* What you are asked to do
Below are records; write all of them out exactly.

======== Records

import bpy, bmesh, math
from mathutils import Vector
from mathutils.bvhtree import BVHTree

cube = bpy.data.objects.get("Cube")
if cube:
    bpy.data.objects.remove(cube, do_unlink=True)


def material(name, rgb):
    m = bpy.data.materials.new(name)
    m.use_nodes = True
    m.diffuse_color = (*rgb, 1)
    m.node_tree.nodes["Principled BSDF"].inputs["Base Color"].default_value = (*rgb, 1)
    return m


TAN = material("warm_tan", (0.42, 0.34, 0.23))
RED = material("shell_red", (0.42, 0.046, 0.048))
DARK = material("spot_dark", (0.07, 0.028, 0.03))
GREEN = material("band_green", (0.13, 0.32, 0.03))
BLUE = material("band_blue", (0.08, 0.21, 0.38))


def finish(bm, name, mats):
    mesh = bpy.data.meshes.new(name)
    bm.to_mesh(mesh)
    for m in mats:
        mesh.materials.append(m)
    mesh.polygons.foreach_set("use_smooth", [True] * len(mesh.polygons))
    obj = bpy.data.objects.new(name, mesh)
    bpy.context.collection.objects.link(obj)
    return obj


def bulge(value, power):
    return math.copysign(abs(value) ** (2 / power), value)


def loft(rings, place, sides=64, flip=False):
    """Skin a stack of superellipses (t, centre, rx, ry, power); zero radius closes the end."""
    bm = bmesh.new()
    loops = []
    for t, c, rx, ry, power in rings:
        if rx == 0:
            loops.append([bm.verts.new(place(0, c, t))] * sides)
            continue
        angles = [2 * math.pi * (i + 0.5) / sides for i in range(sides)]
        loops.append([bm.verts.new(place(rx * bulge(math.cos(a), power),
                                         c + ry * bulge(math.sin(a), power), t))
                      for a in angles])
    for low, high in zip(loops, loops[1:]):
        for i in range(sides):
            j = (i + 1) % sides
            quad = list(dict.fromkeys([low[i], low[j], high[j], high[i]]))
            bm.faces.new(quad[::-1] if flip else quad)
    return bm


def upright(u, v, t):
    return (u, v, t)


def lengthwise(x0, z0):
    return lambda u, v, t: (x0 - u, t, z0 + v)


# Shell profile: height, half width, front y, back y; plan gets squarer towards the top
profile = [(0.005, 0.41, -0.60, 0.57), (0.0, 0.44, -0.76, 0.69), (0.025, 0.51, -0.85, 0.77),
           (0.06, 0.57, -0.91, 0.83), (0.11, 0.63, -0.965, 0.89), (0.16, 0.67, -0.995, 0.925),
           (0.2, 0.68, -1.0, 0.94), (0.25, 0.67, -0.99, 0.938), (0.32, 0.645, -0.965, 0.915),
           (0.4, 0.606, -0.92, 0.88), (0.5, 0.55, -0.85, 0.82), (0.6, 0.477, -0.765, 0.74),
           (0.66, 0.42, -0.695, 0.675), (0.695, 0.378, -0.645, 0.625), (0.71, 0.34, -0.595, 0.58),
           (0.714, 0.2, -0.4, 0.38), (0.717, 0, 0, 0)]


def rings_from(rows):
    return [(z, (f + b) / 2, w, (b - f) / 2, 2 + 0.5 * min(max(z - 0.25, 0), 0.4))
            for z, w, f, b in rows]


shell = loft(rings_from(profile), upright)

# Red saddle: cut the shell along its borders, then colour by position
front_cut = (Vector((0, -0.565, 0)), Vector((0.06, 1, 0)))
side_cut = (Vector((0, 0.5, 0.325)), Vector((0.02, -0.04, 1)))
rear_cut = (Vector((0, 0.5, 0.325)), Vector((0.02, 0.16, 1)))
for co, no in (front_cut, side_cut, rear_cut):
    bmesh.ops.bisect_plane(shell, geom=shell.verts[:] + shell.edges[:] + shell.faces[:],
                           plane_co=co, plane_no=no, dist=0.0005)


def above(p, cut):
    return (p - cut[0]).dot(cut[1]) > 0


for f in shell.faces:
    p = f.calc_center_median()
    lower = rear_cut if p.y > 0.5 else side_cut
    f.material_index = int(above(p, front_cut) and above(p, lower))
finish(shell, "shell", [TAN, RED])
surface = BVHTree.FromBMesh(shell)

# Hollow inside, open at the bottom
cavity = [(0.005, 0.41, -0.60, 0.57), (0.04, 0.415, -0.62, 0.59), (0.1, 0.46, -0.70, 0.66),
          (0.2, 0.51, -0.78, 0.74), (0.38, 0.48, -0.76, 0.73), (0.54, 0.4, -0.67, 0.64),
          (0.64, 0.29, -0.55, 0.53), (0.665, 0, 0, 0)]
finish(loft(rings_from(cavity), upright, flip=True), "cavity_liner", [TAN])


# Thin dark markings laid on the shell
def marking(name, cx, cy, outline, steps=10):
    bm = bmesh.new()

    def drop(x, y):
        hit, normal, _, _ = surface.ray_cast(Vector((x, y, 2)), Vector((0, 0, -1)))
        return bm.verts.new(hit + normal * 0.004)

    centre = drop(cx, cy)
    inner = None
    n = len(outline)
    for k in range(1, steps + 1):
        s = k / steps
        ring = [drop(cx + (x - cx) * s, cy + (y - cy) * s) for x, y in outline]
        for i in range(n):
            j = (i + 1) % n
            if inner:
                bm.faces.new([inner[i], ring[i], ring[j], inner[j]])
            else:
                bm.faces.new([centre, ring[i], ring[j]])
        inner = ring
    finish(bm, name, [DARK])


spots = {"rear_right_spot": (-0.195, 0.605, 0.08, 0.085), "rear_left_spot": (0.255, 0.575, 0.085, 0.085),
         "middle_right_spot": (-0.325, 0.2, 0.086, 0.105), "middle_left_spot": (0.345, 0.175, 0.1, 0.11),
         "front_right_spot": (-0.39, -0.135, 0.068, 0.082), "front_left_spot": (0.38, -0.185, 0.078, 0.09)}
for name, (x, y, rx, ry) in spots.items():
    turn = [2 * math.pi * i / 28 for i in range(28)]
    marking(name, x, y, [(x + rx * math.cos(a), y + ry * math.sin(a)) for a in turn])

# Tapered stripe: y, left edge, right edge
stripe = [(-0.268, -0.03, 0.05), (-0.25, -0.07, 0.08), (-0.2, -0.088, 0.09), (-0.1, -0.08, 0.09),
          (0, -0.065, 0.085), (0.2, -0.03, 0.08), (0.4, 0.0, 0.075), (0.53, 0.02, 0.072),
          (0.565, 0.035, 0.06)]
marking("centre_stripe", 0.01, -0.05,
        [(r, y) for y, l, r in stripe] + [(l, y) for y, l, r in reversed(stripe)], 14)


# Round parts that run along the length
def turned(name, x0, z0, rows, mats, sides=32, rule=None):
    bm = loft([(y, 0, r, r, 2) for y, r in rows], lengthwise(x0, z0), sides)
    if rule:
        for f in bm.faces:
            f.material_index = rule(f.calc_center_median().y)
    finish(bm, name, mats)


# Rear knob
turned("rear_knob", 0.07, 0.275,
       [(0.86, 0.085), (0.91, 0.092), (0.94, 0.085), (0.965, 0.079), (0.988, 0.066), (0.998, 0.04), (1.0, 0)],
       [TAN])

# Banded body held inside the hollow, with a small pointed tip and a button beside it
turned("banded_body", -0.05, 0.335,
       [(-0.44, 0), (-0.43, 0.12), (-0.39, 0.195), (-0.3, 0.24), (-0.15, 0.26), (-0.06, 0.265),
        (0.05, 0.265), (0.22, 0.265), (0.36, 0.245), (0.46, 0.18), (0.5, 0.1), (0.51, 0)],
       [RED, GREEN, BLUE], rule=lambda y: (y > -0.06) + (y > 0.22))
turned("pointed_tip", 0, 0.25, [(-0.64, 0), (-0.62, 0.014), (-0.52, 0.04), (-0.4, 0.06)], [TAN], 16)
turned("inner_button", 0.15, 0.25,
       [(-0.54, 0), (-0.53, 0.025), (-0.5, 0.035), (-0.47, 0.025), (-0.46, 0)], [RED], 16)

================

* Written solution
import bpy, bmesh, math
from mathutils import Vector
from mathutils.bvhtree import BVHTree

cube = bpy.data.objects.get("Cube")
if cube:
    bpy.data.objects.remove(cube, do_unlink=True)


def material(name, rgb):
    m = bpy.data.materials.new(name)
    m.use_nodes = True
    m.diffuse_color = (*rgb, 1)
    m.node_tree.nodes["Principled BSDF"].inputs["Base Color"].default_value = (*rgb, 1)
    return m


TAN = material("warm_tan", (0.42, 0.34, 0.23))
RED = material("shell_red", (0.42, 0.046, 0.048))
DARK = material("spot_dark", (0.07, 0.028, 0.03))
GREEN = material("band_green", (0.13, 0.32, 0.03))
BLUE = material("band_blue", (0.08, 0.21, 0.38))


def finish(bm, name, mats):
    mesh = bpy.data.meshes.new(name)
    bm.to_mesh(mesh)
    for m in mats:
        mesh.materials.append(m)
    mesh.polygons.foreach_set("use_smooth", [True] * len(mesh.polygons))
    obj = bpy.data.objects.new(name, mesh)
    bpy.context.collection.objects.link(obj)
    return obj


def bulge(value, power):
    return math.copysign(abs(value) ** (2 / power), value)


def loft(rings, place, sides=64, flip=False):
    """Skin a stack of superellipses (t, centre, rx, ry, power); zero radius closes the end."""
    bm = bmesh.new()
    loops = []
    for t, c, rx, ry, power in rings:
        if rx == 0:
            loops.append([bm.verts.new(place(0, c, t))] * sides)
            continue
        angles = [2 * math.pi * (i + 0.5) / sides for i in range(sides)]
        loops.append([bm.verts.new(place(rx * bulge(math.cos(a), power),
                                         c + ry * bulge(math.sin(a), power), t))
                      for a in angles])
    for low, high in zip(loops, loops[1:]):
        for i in range(sides):
            j = (i + 1) % sides
            quad = list(dict.fromkeys([low[i], low[j], high[j], high[i]]))
            bm.faces.new(quad[::-1] if flip else quad)
    return bm


def upright(u, v, t):
    return (u, v, t)


def lengthwise(x0, z0):
    return lambda u, v, t: (x0 - u, t, z0 + v)


# Shell profile: height, half width, front y, back y; plan gets squarer towards the top
profile = [(0.005, 0.41, -0.60, 0.57), (0.0, 0.44, -0.76, 0.69), (0.025, 0.51, -0.85, 0.77),
           (0.06, 0.57, -0.91, 0.83), (0.11, 0.63, -0.965, 0.89), (0.16, 0.67, -0.995, 0.925),
           (0.2, 0.68, -1.0, 0.94), (0.25, 0.67, -0.99, 0.938), (0.32, 0.645, -0.965, 0.915),
           (0.4, 0.606, -0.92, 0.88), (0.5, 0.55, -0.85, 0.82), (0.6, 0.477, -0.765, 0.74),
           (0.66, 0.42, -0.695, 0.675), (0.695, 0.378, -0.645, 0.625), (0.71, 0.34, -0.595, 0.58),
           (0.714, 0.2, -0.4, 0.38), (0.717, 0, 0, 0)]


def rings_from(rows):
    return [(z, (f + b) / 2, w, (b - f) / 2, 2 + 0.5 * min(max(z - 0.25, 0), 0.4))
            for z, w, f, b in rows]


shell = loft(rings_from(profile), upright)

# Red saddle: cut the shell along its borders, then colour by position
front_cut = (Vector((0, -0.565, 0)), Vector((0.06, 1, 0)))
side_cut = (Vector((0, 0.5, 0.325)), Vector((0.02, -0.04, 1)))
rear_cut = (Vector((0, 0.5, 0.325)), Vector((0.02, 0.16, 1)))
for co, no in (front_cut, side_cut, rear_cut):
    bmesh.ops.bisect_plane(shell, geom=shell.verts[:] + shell.edges[:] + shell.faces[:],
                           plane_co=co, plane_no=no, dist=0.0005)


def above(p, cut):
    return (p - cut[0]).dot(cut[1]) > 0


for f in shell.faces:
    p = f.calc_center_median()
    lower = rear_cut if p.y > 0.5 else side_cut
    f.material_index = int(above(p, front_cut) and above(p, lower))
finish(shell, "shell", [TAN, RED])
surface = BVHTree.FromBMesh(shell)

# Hollow inside, open at the bottom
cavity = [(0.005, 0.41, -0.60, 0.57), (0.04, 0.415, -0.62, 0.59), (0.1, 0.46, -0.70, 0.66),
          (0.2, 0.51, -0.78, 0.74), (0.38, 0.48, -0.76, 0.73), (0.54, 0.4, -0.67, 0.64),
          (0.64, 0.29, -0.55, 0.53), (0.665, 0, 0, 0)]
finish(loft(rings_from(cavity), upright, flip=True), "cavity_liner", [TAN])


# Thin dark markings laid on the shell
def marking(name, cx, cy, outline, steps=10):
    bm = bmesh.new()

    def drop(x, y):
        hit, normal, _, _ = surface.ray_cast(Vector((x, y, 2)), Vector((0, 0, -1)))
        return bm.verts.new(hit + normal * 0.004)

    centre = drop(cx, cy)
    inner = None
    n = len(outline)
    for k in range(1, steps + 1):
        s = k / steps
        ring = [drop(cx + (x - cx) * s, cy + (y - cy) * s) for x, y in outline]
        for i in range(n):
            j = (i + 1) % n
            if inner:
                bm.faces.new([inner[i], ring[i], ring[j], inner[j]])
            else:
                bm.faces.new([centre, ring[i], ring[j]])
        inner = ring
    finish(bm, name, [DARK])


spots = {"rear_right_spot": (-0.195, 0.605, 0.08, 0.085), "rear_left_spot": (0.255, 0.575, 0.085, 0.085),
         "middle_right_spot": (-0.325, 0.2, 0.086, 0.105), "middle_left_spot": (0.345, 0.175, 0.1, 0.11),
         "front_right_spot": (-0.39, -0.135, 0.068, 0.082), "front_left_spot": (0.38, -0.185, 0.078, 0.09)}
for name, (x, y, rx, ry) in spots.items():
    turn = [2 * math.pi * i / 28 for i in range(28)]
    marking(name, x, y, [(x + rx * math.cos(a), y + ry * math.sin(a)) for a in turn])

# Tapered stripe: y, left edge, right edge
stripe = [(-0.268, -0.03, 0.05), (-0.25, -0.07, 0.08), (-0.2, -0.088, 0.09), (-0.1, -0.08, 0.09),
          (0, -0.065, 0.085), (0.2, -0.03, 0.08), (0.4, 0.0, 0.075), (0.53, 0.02, 0.072),
          (0.565, 0.035, 0.06)]
marking("centre_stripe", 0.01, -0.05,
        [(r, y) for y, l, r in stripe] + [(l, y) for y, l, r in reversed(stripe)], 14)


# Round parts that run along the length
def turned(name, x0, z0, rows, mats, sides=32, rule=None):
    bm = loft([(y, 0, r, r, 2) for y, r in rows], lengthwise(x0, z0), sides)
    if rule:
        for f in bm.faces:
            f.material_index = rule(f.calc_center_median().y)
    finish(bm, name, mats)


# Rear knob
turned("rear_knob", 0.07, 0.275,
       [(0.86, 0.085), (0.91, 0.092), (0.94, 0.085), (0.965, 0.079), (0.988, 0.066), (0.998, 0.04), (1.0, 0)],
       [TAN])

# Banded body held inside the hollow, with a small pointed tip and a button beside it
turned("banded_body", -0.05, 0.335,
       [(-0.44, 0), (-0.43, 0.12), (-0.39, 0.195), (-0.3, 0.24), (-0.15, 0.26), (-0.06, 0.265),
        (0.05, 0.265), (0.22, 0.265), (0.36, 0.245), (0.46, 0.18), (0.5, 0.1), (0.51, 0)],
       [RED, GREEN, BLUE], rule=lambda y: (y > -0.06) + (y > 0.22))
turned("pointed_tip", 0, 0.25, [(-0.64, 0), (-0.62, 0.014), (-0.52, 0.04), (-0.4, 0.06)], [TAN], 16)
turned("inner_button", 0.15, 0.25,
       [(-0.54, 0), (-0.53, 0.025), (-0.5, 0.035), (-0.47, 0.025), (-0.46, 0)], [RED], 16)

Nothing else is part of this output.